03.05.31.B. A MODEL OF HEROD’S TEMPLE. Herod the Great began reconstructing the temple in 20-19 B.C., and while most of the work was completed within 15 years, the ornamental work was finally completed in A.D. 63 – more than eighty years later. It required thousands of skilled workers and slaves. During that time, the religious worship and temple rituals continued without interruption. Photo by the author.
. The Machpelah is huge building, is exceedingly larger than any other massive tomb, and may have been referred to by Jesus as a “monument” in Luke 11:48. However, other scholars have suggested Luke 11:48 may be a reference to the tomb of Zechariah (see 09.02.02.A).
. Josephus, Antiquities 15.11.1-7 and Wars 1.21.1.
. Mackowski, Jerusalem City of Jesus. 175.
. Mackowski, Jerusalem City of Jesus. 117.
. Mellowes and Cran, Producers.
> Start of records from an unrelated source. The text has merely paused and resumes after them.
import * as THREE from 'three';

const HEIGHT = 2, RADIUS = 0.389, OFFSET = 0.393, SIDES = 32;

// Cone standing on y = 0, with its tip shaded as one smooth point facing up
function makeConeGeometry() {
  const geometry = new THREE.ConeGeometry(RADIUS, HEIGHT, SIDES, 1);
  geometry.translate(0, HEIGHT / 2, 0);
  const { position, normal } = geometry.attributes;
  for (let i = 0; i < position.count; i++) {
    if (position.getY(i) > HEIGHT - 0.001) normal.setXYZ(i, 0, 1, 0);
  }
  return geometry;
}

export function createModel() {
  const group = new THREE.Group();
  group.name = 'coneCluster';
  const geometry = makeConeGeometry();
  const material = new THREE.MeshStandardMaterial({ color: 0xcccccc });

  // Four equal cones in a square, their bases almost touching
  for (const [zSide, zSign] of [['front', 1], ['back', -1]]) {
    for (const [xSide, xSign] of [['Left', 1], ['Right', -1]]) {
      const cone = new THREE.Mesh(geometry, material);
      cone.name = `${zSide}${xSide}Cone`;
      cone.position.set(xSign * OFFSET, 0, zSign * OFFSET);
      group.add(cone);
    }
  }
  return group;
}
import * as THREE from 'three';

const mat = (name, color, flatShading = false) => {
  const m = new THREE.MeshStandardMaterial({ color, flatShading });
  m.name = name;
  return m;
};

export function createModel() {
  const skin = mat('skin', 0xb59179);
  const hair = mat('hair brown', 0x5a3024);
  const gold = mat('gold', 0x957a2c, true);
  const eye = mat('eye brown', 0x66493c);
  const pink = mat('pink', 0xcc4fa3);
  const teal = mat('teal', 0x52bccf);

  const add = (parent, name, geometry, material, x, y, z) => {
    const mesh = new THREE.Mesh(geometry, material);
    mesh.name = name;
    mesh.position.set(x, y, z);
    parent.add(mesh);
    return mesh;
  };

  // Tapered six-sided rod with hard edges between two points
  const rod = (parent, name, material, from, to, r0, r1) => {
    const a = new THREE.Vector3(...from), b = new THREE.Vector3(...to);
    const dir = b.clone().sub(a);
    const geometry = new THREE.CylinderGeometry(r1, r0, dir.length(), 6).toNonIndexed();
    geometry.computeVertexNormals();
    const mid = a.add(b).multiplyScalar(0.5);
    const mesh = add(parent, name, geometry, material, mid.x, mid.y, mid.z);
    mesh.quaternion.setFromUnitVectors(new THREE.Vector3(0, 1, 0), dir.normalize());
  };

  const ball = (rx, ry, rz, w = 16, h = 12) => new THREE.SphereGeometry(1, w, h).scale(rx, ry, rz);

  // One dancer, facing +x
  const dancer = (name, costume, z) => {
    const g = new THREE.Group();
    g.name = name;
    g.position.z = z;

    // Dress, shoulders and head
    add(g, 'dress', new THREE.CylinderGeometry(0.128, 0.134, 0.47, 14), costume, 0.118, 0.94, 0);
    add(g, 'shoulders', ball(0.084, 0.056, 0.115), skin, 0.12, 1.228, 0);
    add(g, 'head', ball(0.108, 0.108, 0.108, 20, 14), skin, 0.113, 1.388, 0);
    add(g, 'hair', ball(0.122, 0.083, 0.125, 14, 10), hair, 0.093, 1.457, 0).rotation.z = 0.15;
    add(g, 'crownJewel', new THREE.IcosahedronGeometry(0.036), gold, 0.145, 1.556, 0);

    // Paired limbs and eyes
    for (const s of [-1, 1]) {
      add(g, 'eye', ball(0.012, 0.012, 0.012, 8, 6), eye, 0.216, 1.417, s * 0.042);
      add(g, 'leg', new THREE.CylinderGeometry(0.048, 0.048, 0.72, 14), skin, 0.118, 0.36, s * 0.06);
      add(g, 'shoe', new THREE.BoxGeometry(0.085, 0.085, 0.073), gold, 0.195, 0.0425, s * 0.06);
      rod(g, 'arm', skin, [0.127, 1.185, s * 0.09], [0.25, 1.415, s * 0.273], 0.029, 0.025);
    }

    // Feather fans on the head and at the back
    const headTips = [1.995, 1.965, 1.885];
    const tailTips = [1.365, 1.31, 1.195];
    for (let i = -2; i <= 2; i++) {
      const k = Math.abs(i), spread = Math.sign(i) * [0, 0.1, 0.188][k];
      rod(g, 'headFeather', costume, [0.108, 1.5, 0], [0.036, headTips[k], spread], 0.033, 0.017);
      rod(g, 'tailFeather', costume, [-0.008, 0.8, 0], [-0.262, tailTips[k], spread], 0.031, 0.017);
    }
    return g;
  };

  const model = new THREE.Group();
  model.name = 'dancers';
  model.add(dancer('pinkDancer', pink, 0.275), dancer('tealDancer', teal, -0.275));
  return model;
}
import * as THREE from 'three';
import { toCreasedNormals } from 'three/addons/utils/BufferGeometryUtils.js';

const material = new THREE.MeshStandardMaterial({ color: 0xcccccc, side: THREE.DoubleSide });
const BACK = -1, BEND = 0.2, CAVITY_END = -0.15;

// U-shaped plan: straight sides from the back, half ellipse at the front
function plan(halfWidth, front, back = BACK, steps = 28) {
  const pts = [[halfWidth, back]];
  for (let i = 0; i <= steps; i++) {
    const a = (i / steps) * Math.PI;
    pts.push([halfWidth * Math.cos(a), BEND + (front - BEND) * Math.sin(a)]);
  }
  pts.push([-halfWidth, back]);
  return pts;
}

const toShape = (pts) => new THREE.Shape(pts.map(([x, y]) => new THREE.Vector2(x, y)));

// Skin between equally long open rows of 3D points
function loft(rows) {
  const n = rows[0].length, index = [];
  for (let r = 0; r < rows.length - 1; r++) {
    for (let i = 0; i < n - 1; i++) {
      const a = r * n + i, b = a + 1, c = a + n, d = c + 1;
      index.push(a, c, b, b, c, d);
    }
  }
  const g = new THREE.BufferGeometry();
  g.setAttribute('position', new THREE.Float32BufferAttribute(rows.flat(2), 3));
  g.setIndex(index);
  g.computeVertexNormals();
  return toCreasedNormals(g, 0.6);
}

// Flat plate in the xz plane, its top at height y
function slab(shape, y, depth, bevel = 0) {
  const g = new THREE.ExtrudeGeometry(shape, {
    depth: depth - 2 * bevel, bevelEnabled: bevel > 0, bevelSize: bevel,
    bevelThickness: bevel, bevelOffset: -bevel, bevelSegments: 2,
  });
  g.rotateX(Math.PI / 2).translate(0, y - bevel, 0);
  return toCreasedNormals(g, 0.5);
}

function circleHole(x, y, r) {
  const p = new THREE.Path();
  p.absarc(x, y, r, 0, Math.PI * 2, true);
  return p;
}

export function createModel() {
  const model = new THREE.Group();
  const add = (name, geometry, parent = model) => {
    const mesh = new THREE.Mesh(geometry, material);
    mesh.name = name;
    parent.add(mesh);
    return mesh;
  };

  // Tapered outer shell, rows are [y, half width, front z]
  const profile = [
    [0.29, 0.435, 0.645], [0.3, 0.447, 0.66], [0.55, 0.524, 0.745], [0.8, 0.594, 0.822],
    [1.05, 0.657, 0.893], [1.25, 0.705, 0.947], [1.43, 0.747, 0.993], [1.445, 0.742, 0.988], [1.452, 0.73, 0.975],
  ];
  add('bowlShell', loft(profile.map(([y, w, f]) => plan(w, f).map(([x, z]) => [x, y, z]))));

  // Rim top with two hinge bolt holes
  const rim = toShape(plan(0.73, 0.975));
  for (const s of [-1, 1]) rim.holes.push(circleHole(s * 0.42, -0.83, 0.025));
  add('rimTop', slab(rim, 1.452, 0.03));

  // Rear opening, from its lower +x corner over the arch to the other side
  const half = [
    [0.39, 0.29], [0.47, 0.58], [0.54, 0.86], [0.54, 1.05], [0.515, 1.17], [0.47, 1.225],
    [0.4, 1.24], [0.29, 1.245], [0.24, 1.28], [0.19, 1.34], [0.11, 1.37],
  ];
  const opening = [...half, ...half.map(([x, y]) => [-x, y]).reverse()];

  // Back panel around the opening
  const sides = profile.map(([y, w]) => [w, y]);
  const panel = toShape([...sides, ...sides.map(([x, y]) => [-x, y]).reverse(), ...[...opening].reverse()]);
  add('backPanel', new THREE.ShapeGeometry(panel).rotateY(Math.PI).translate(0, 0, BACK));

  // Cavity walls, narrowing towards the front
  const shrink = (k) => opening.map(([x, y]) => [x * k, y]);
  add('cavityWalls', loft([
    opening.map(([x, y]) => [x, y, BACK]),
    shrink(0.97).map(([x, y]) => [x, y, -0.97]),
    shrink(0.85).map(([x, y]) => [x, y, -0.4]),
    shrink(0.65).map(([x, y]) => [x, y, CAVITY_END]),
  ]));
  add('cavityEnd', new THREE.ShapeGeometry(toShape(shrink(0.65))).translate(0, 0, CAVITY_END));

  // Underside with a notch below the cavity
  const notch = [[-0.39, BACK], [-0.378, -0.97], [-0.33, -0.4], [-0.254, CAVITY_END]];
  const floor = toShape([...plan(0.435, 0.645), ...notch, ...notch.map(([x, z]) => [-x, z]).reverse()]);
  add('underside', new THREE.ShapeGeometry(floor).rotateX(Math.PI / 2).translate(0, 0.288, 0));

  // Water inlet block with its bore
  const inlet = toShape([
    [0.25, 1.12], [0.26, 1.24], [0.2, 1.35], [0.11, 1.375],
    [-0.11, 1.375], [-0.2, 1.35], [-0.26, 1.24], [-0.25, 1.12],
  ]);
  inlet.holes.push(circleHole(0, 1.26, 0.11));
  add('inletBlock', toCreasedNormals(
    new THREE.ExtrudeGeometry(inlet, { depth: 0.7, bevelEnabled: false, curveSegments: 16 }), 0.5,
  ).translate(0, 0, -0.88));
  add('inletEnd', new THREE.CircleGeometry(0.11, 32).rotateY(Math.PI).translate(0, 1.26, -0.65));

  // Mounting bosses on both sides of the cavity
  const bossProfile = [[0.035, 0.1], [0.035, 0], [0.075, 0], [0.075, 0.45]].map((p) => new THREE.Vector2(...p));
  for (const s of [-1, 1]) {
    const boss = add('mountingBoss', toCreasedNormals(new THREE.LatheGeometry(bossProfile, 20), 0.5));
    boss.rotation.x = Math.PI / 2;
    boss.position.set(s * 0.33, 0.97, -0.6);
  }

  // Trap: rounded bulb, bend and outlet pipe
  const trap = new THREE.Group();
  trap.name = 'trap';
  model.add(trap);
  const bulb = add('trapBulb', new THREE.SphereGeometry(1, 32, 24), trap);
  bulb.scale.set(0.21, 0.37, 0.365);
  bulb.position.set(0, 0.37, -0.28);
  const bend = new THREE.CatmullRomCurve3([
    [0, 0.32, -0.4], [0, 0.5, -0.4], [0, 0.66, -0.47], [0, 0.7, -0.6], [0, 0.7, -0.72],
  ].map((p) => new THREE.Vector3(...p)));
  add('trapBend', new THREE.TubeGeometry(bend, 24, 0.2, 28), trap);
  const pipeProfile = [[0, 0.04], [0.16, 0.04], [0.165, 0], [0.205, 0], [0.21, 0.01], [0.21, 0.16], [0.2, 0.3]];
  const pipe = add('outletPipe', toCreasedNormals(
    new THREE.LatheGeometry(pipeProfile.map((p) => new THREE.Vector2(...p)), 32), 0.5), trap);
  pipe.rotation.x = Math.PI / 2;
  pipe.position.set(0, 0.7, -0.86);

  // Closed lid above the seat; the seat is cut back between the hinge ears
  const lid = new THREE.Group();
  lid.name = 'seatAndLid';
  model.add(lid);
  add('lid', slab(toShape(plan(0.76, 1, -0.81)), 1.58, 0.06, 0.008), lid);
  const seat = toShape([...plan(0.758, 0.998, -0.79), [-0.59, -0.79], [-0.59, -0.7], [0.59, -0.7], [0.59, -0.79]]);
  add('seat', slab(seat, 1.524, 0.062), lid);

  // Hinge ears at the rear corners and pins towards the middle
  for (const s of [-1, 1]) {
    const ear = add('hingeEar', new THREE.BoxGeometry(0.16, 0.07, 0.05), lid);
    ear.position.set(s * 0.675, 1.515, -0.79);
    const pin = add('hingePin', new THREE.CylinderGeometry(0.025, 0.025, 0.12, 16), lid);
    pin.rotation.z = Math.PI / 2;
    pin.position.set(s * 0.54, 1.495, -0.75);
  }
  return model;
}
From Jesus to Christ: The First Christians. (DVD). Part 1.
. Lightfoot, A Commentary on the New Testament from the Talmud and Hebraica. 3:258; Jeremias, Jerusalem in the Time of Jesus. 13; Farrar, The Life of Christ. 100-03. See also 02.03.03 “Economy.”